Records from a data source:
┌────────
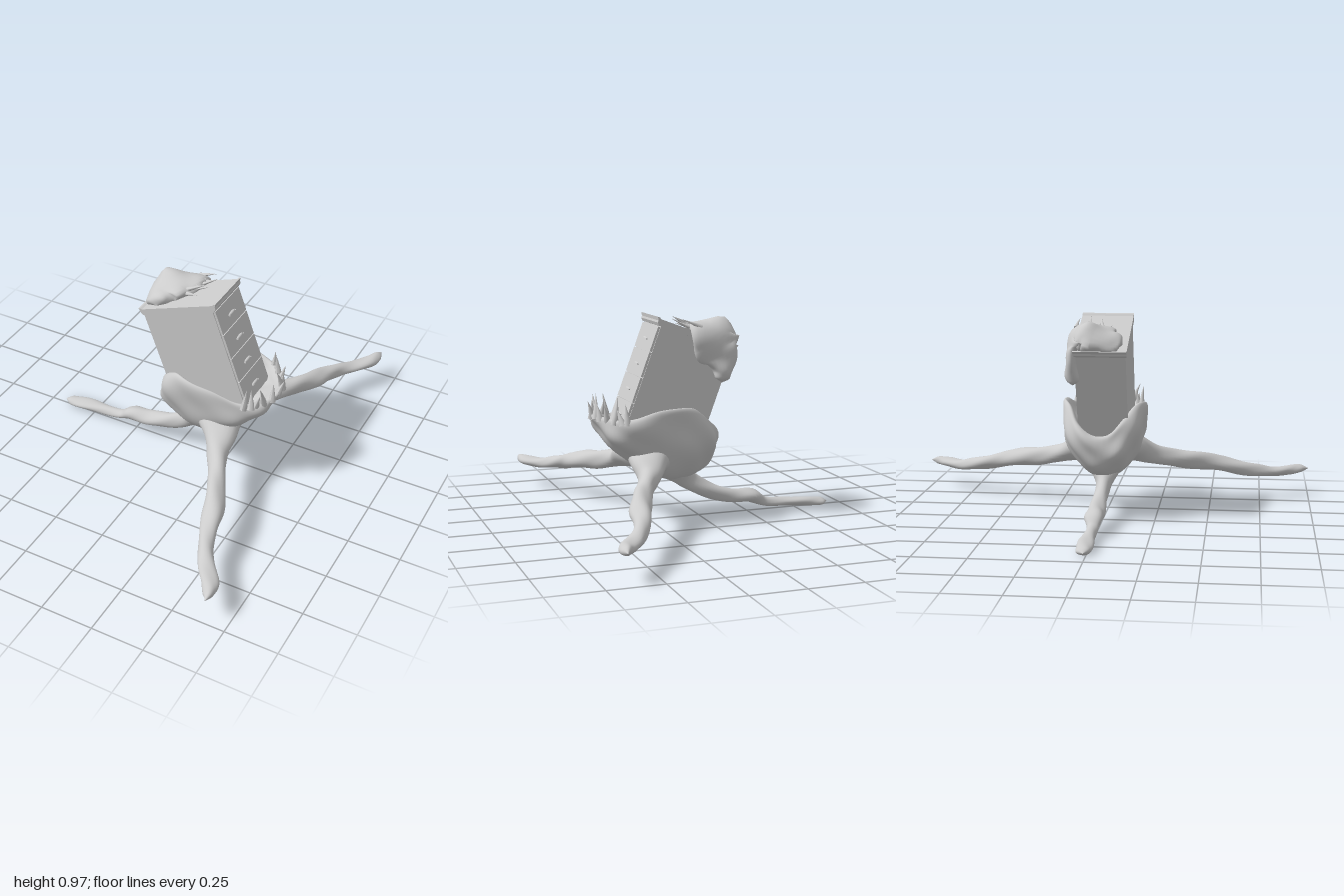
import * as THREE from 'three';

const V = (x, y, z) => new THREE.Vector3(x, y, z);
const grey = new THREE.MeshStandardMaterial({ color: 0xcccccc, side: THREE.DoubleSide });

function add(parent, name, geometry, x = 0, y = 0, z = 0) {
  const mesh = new THREE.Mesh(geometry, grey);
  mesh.name = name;
  mesh.position.set(x, y, z);
  parent.add(mesh);
  return mesh;
}

// Smooth skin over rows of points; columns wrap around
function skin(rows, cols, at) {
  const pos = [], index = [];
  for (let i = 0; i <= rows; i++) for (let j = 0; j < cols; j++) {
    pos.push(...at(i / rows, (j / cols) * Math.PI * 2).toArray());
    if (i === rows) continue;
    const a = i * cols + j, b = i * cols + (j + 1) % cols;
    index.push(a, a + cols, b, b, a + cols, b + cols);
  }
  const g = new THREE.BufferGeometry();
  g.setAttribute('position', new THREE.Float32BufferAttribute(pos, 3));
  g.setIndex(index);
  g.computeVertexNormals();
  return g;
}

// Fleshy limb: stations of [x, y, z, side radius, other radius]
function limb(stations, ref, lump, rows = 56) {
  const path = new THREE.CatmullRomCurve3(stations.map(s => V(s[0], s[1], s[2])));
  const radii = new THREE.CatmullRomCurve3(stations.map(s => V(s[3], s[4], 0)));
  return skin(rows, 24, (t, a) => {
    const p = path.getPoint(t), r = radii.getPoint(t), T = path.getTangent(t);
    const side = ref.clone().cross(T).normalize(), up = side.clone().cross(T);
    const k = 1 + lump * Math.sin(a * 2 + t * 17) + lump * Math.sin(a * 3 - t * 29);
    return p.addScaledVector(side, Math.max(r.x, 0.001) * k * Math.cos(a))
      .addScaledVector(up, Math.max(r.y, 0.001) * k * Math.sin(a));
  });
}

// Curved pointed tooth from a base point along a direction
function tooth(parent, name, base, dir, length, radius) {
  const g = new THREE.ConeGeometry(radius, length, 8, 3).translate(0, length / 2 - 0.015, 0);
  const p = g.attributes.position;
  for (let i = 0; i < p.count; i++) p.setZ(i, p.getZ(i) + 1.2 * p.getY(i) ** 2);
  g.computeVertexNormals();
  const m = add(parent, name, g, base.x, base.y, base.z);
  m.quaternion.setFromUnitVectors(V(0, 1, 0), dir.normalize());
}

// Rim height every 30 degrees, starting at +x and turning to +z
const rimCurve = new THREE.CatmullRomCurve3(
  [0.525, 0.505, 0.5, 0.545, 0.56, 0.5, 0.415, 0.47, 0.55, 0.56, 0.52, 0.515].map((y, i) =>
    V(Math.cos(i * Math.PI / 6), y, Math.sin(i * Math.PI / 6))), true);
const cupProfile = new THREE.CatmullRomCurve3([
  [0, 0], [0.28, 0.02], [0.5, 0.1], [0.74, 0.28], [0.93, 0.52], [1, 0.76], [0.99, 0.95],
  [0.94, 1], [0.87, 0.97], [0.79, 0.86], [0.6, 0.74], [0, 0.6]].map(([f, h]) => V(f, h, 0)));
const signedPow = (v, e) => Math.sign(v) * Math.abs(v) ** e;

function cupPoint(f, h, a) {
  const rim = rimCurve.getPoint(((a / (2 * Math.PI)) % 1 + 1) % 1).y;
  const c = Math.cos(a), s = Math.sin(a);
  const k = f * (1 + 0.03 * Math.sin(4 * a + 7 * h) + 0.02 * Math.sin(7 * a - 11 * h));
  const slope = 0.09 * Math.max(c, 0) * Math.min(f, 1) * (1 - h);
  return V(0.16 + 0.06 * h + k * signedPow(c, 0.85) * (c > 0 ? 0.305 : 0.28),
    0.195 + (rim - 0.195) * h + slope,
    k * signedPow(s, 0.8) * (s > 0 ? 0.195 : 0.215));
}

export function createModel() {
  const model = new THREE.Group();

  // Fleshy cup that swallows the cabinet
  add(model, 'fleshCup', skin(56, 72, (t, a) => {
    const p = cupProfile.getPoint(t);
    return cupPoint(Math.max(p.x, 0), p.y, a);
  }));

  // Teeth around the front of the rim
  const teeth = new THREE.Group();
  teeth.name = 'rimTeeth';
  model.add(teeth);
  for (let i = 0; i < 12; i++) {
    const a = -0.95 + (i / 11) * 1.9 + 0.05 * Math.sin(i * 5);
    const dir = V(0.1 + 0.25 * Math.sin(i * 2.3), 1, 0.3 * Math.sin(i * 1.7));
    tooth(teeth, 'rimTooth', cupPoint(0.95, 0.97, a), dir, 0.1 + 0.025 * Math.sin(i * 4.1), 0.019);
  }

  // Two mirrored side legs and one rear leg
  const sideLeg = [
    [0.25, 0.34, 0.06, 0.12, 0.09], [0.295, 0.3, 0.15, 0.08, 0.068], [0.325, 0.262, 0.24, 0.052, 0.045],
    [0.375, 0.236, 0.34, 0.042, 0.042], [0.42, 0.22, 0.44, 0.042, 0.045], [0.465, 0.197, 0.55, 0.046, 0.041],
    [0.49, 0.172, 0.65, 0.038, 0.035], [0.525, 0.153, 0.74, 0.036, 0.029], [0.575, 0.138, 0.82, 0.038, 0.024],
    [0.63, 0.138, 0.9, 0.036, 0.025], [0.652, 0.142, 0.96, 0.022, 0.02], [0.658, 0.143, 1, 0, 0]];
  for (const m of [1, -1])
    add(model, m > 0 ? 'frontLeg' : 'backLeg',
      limb(sideLeg.map(([x, y, z, a, b]) => [x, y, z * m, a, b]), V(0, 1, 0), 0.06));
  add(model, 'rearLeg', limb([
    [0.17, 0.29, 0, 0.11, 0.1], [0.1, 0.225, 0, 0.07, 0.06], [0.04, 0.17, 0, 0.038, 0.042],
    [-0.06, 0.118, -0.005, 0.035, 0.036], [-0.17, 0.086, -0.01, 0.04, 0.034], [-0.27, 0.079, -0.01, 0.042, 0.035],
    [-0.34, 0.045, -0.01, 0.028, 0.021], [-0.45, 0.034, -0.012, 0.03, 0.021], [-0.56, 0.028, -0.014, 0.036, 0.022],
    [-0.64, 0.021, -0.012, 0.032, 0.019], [-0.675, 0.02, -0.01, 0, 0]], V(0, 1, 0), 0.06));

  // Tilted cabinet, origin at the middle of its top
  const cabinet = new THREE.Group();
  cabinet.name = 'cabinet';
  cabinet.position.set(0.045, 0.9, 0);
  cabinet.rotation.z = 0.357;
  model.add(cabinet);
  add(cabinet, 'cabinetBody', new THREE.BoxGeometry(0.372, 0.54, 0.24), -0.006, -0.29, 0);

  // Moulded top slab with raised ends
  const slab = new THREE.Shape();
  [[-0.192, -0.034], [0.192, -0.034], [0.202, -0.022], [0.202, -0.012], [0.21, 0.003], [0.2, 0.003],
    [0.19, -0.003], [-0.19, -0.003], [-0.2, 0.003], [-0.21, 0.003], [-0.202, -0.012], [-0.202, -0.022]]
    .forEach(([x, y], i) => (i ? slab.lineTo(x, y) : slab.moveTo(x, y)));
  add(cabinet, 'cabinetTop',
    new THREE.ExtrudeGeometry(slab, { depth: 0.25, bevelEnabled: false }), 0, 0, -0.125);

  // Drawers with slim hooded pulls
  for (let i = 0; i < 4; i++) {
    const y = -0.098 - i * 0.123;
    add(cabinet, 'drawer', new THREE.BoxGeometry(0.018, 0.119, 0.232), 0.182, y, 0);
    const pull = add(cabinet, 'drawerPull',
      new THREE.SphereGeometry(1, 16, 6, 0, Math.PI * 2, 0, Math.PI / 2), 0.19, y - 0.009, 0);
    pull.scale.set(0.01, 0.009, 0.032);
    add(cabinet, 'pullEdge', new THREE.BoxGeometry(0.01, 0.004, 0.06), 0.194, y - 0.011, 0);
  }

  // Flesh draped over the top and down the back, swelling into a soft lump
  const drape = limb([
    [-0.125, 0.0, 0.1, 0, 0], [-0.125, 0.008, 0.085, 0.03, 0.055], [-0.125, 0.014, 0.045, 0.038, 0.085],
    [-0.105, 0.016, -0.01, 0.044, 0.11], [-0.088, 0.017, -0.065, 0.048, 0.128],
    [-0.085, 0.0, -0.11, 0.044, 0.132], [-0.11, -0.04, -0.128, 0.036, 0.11],
    [-0.148, -0.085, -0.132, 0.034, 0.075], [-0.173, -0.13, -0.134, 0.034, 0.052],
    [-0.183, -0.165, -0.134, 0.026, 0.036], [-0.188, -0.185, -0.134, 0, 0]], V(1, 0, 0), 0.07);
  const dp = drape.attributes.position;
  for (let i = 0; i < dp.count; i++) {
    const d = ((dp.getX(i) + 0.125) / 0.06) ** 2 + ((dp.getZ(i) + 0.05) / 0.07) ** 2;
    if (dp.getY(i) > 0.01) dp.setY(i, dp.getY(i) + 0.042 * Math.exp(-d));
  }
  drape.computeVertexNormals();
  add(cabinet, 'topFlesh', drape);

  // Claws gripping the top
  for (let i = 0; i < 8; i++) {
    const s = Math.sin(i * 2.6);
    tooth(cabinet, 'topClaw', V(0.01 + 0.015 * s, 0.016 + 0.01 * Math.cos(i * 3), -0.13 + i * 0.021),
      V(1, 0.04 + 0.16 * s, 0.3 * Math.sin(i * 1.9)), 0.1 + 0.025 * s, 0.012);
  }
  return model;
}
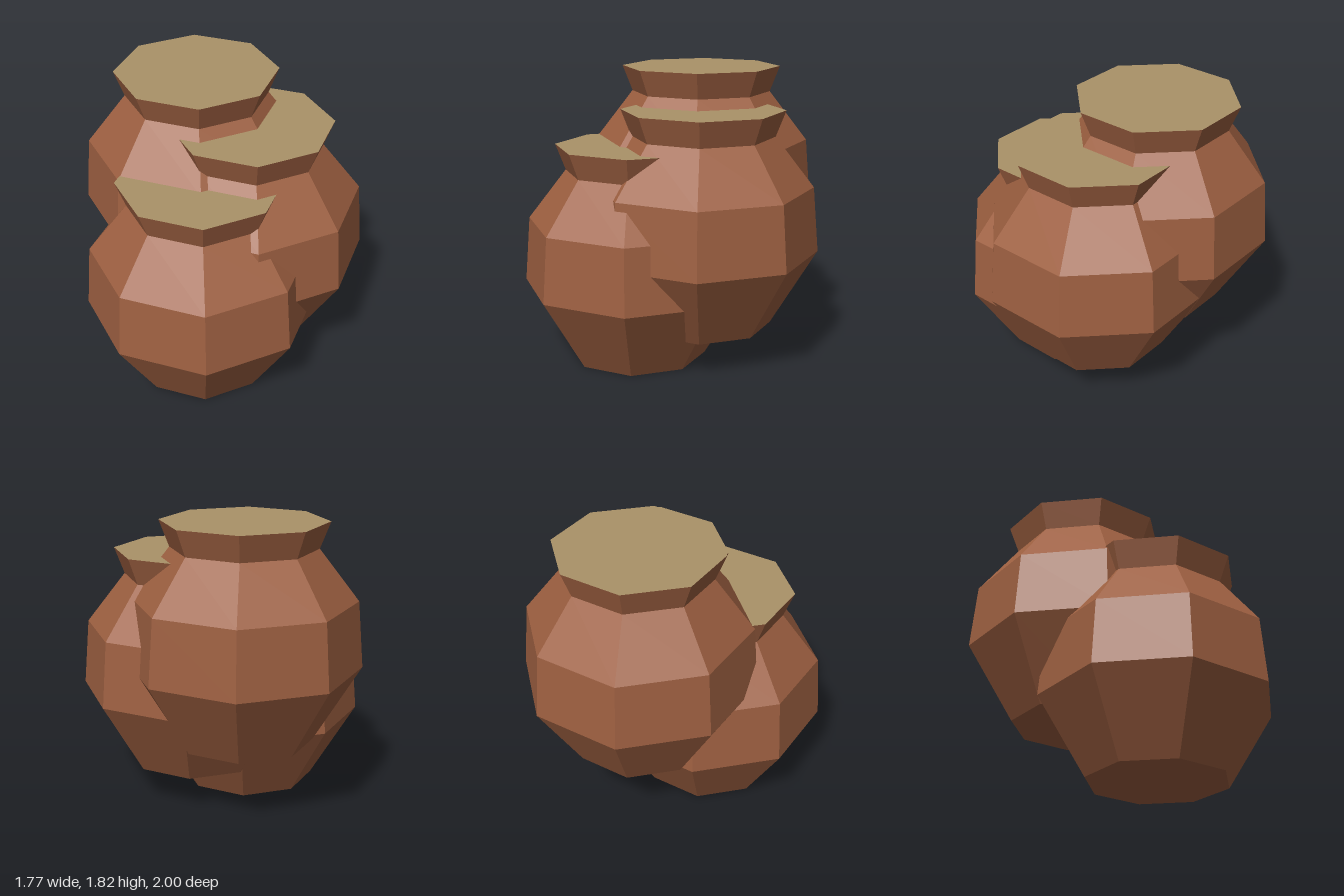
import * as THREE from 'three';

const SIDES = 8;
const clay = new THREE.MeshStandardMaterial({ color: 0x9e6041, flatShading: true });
clay.name = 'terracotta';
const filling = new THREE.MeshStandardMaterial({ color: 0xaa9268, flatShading: true });
filling.name = 'tan filling';

// Half outline of a pot: [radius, height], from base centre to rim
const RIM_RADIUS = 0.51;
const RIM_HEIGHT = 1.365;
const PROFILE = [
  [0, 0], [0.435, 0], [0.725, 0.477], [0.69, 0.887], [0.447, 1.202], [RIM_RADIUS, RIM_HEIGHT],
].map(([r, y]) => new THREE.Vector2(r, y));

function makePot(name, x, y, z) {
  const pot = new THREE.Group();
  pot.name = name;

  // Eight-sided body with closed base
  const body = new THREE.Mesh(new THREE.LatheGeometry(PROFILE, SIDES), clay);
  body.name = 'potBody';

  // Flat surface filling the mouth
  const top = new THREE.Mesh(new THREE.CircleGeometry(RIM_RADIUS, SIDES).rotateX(-Math.PI / 2), filling);
  top.name = 'potFilling';
  top.position.y = RIM_HEIGHT;

  pot.add(body, top);
  pot.position.set(x, y, z);
  return pot;
}

export function createModel() {
  const group = new THREE.Group();
  group.name = 'potCluster';
  // Three equal pots, stepping upward from front to back
  group.add(
    makePot('frontPot', -0.16, 0, 0.273),
    makePot('middlePot', 0.16, 0.228, 0),
    makePot('backPot', -0.16, 0.455, -0.273),
  );
  return group;
}
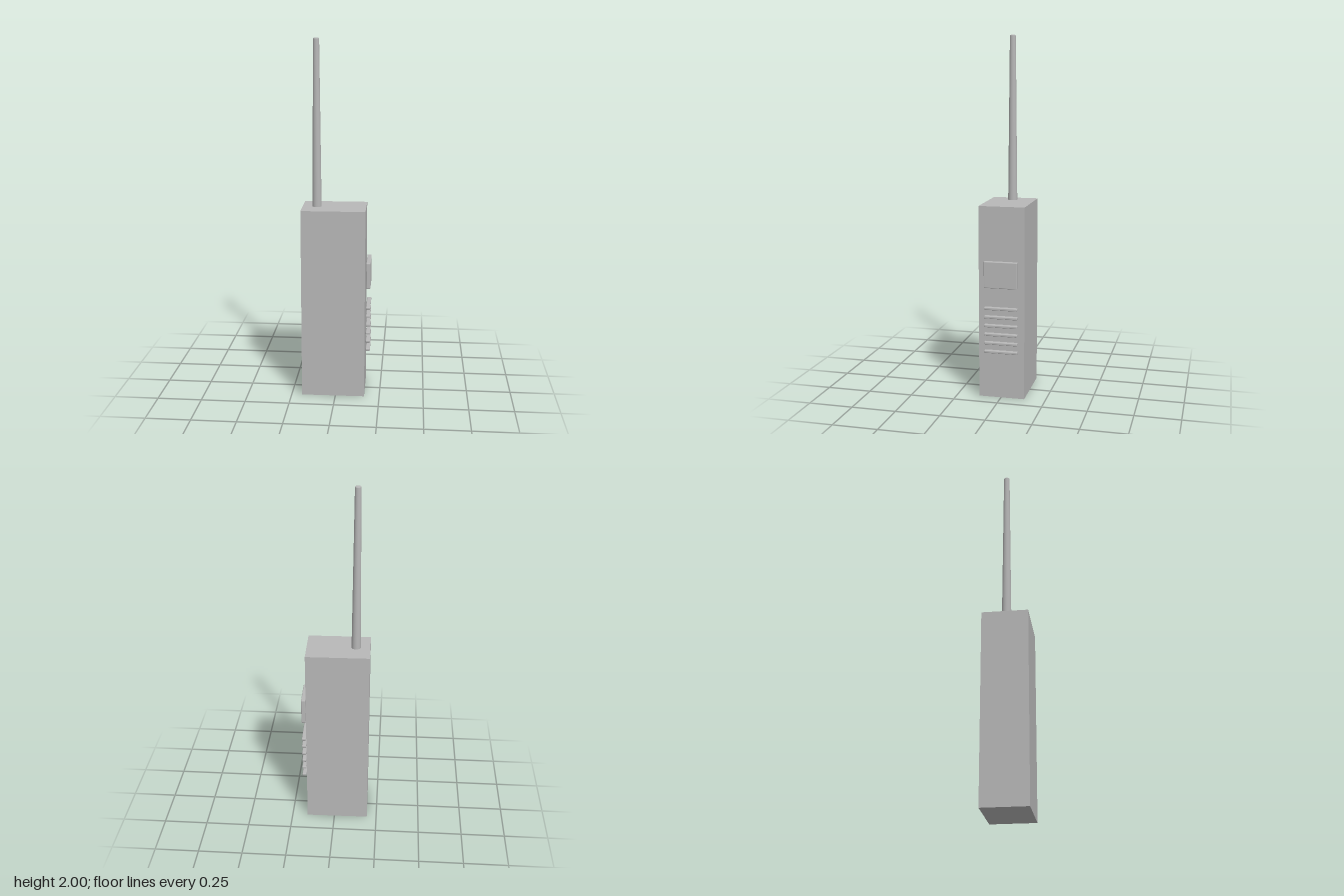
import * as THREE from 'three';
import { RoundedBoxGeometry } from 'three/addons/geometries/RoundedBoxGeometry.js';

export function createModel() {
  const model = new THREE.Group();
  model.name = 'handheldRadio';
  const casing = new THREE.MeshStandardMaterial({ color: 0xb8b8b8 });
  casing.name = 'casing grey';

  const add = (name, geometry, x, y, z) => {
    const mesh = new THREE.Mesh(geometry, casing);
    mesh.name = name;
    mesh.position.set(x, y, z);
    handset.add(mesh);
  };

  // The whole handset is turned very slightly about its vertical axis
  const handset = new THREE.Group();
  handset.name = 'handset';
  handset.position.set(-0.015, 0, -0.001);
  handset.rotation.y = 0.014;
  model.add(handset);

  // Main casing
  add('body', new THREE.BoxGeometry(0.355, 1.08, 0.257), 0, 0.54, 0);

  // Tapered antenna with a small chamfer at the tip
  const profile = [[0, 0], [0.026, 0], [0.0165, 0.915], [0.0145, 0.92], [0, 0.92]]
    .map(([r, y]) => new THREE.Vector2(r, y));
  add('antenna', new THREE.LatheGeometry(profile, 32), -0.098, 1.08, 0);

  // Raised panel on the left side
  add('sidePanel', new RoundedBoxGeometry(0.024, 0.148, 0.187, 2, 0.004), 0.195, 0.705, 0);

  // Speaker ribs below the panel
  for (let i = 0; i < 6; i++) {
    add('speakerRib', new RoundedBoxGeometry(0.024, 0.015, 0.187, 2, 0.004), 0.195, 0.269 + i * 0.0492, 0);
  }
  return model;
}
└────────
Task directions:
Repeat word for word the lines above, from the first entry through the line containing "const path = new", with both ends kept and the pictures dropped.

Answer space:
import * as THREE from 'three';

const V = (x, y, z) => new THREE.Vector3(x, y, z);
const grey = new THREE.MeshStandardMaterial({ color: 0xcccccc, side: THREE.DoubleSide });

function add(parent, name, geometry, x = 0, y = 0, z = 0) {
  const mesh = new THREE.Mesh(geometry, grey);
  mesh.name = name;
  mesh.position.set(x, y, z);
  parent.add(mesh);
  return mesh;
}

// Smooth skin over rows of points; columns wrap around
function skin(rows, cols, at) {
  const pos = [], index = [];
  for (let i = 0; i <= rows; i++) for (let j = 0; j < cols; j++) {
    pos.push(...at(i / rows, (j / cols) * Math.PI * 2).toArray());
    if (i === rows) continue;
    const a = i * cols + j, b = i * cols + (j + 1) % cols;
    index.push(a, a + cols, b, b, a + cols, b + cols);
  }
  const g = new THREE.BufferGeometry();
  g.setAttribute('position', new THREE.Float32BufferAttribute(pos, 3));
  g.setIndex(index);
  g.computeVertexNormals();
  return g;
}

// Fleshy limb: stations of [x, y, z, side radius, other radius]
function limb(stations, ref, lump, rows = 56) {
  const path = new THREE.CatmullRomCurve3(stations.map(s => V(s[0], s[1], s[2])));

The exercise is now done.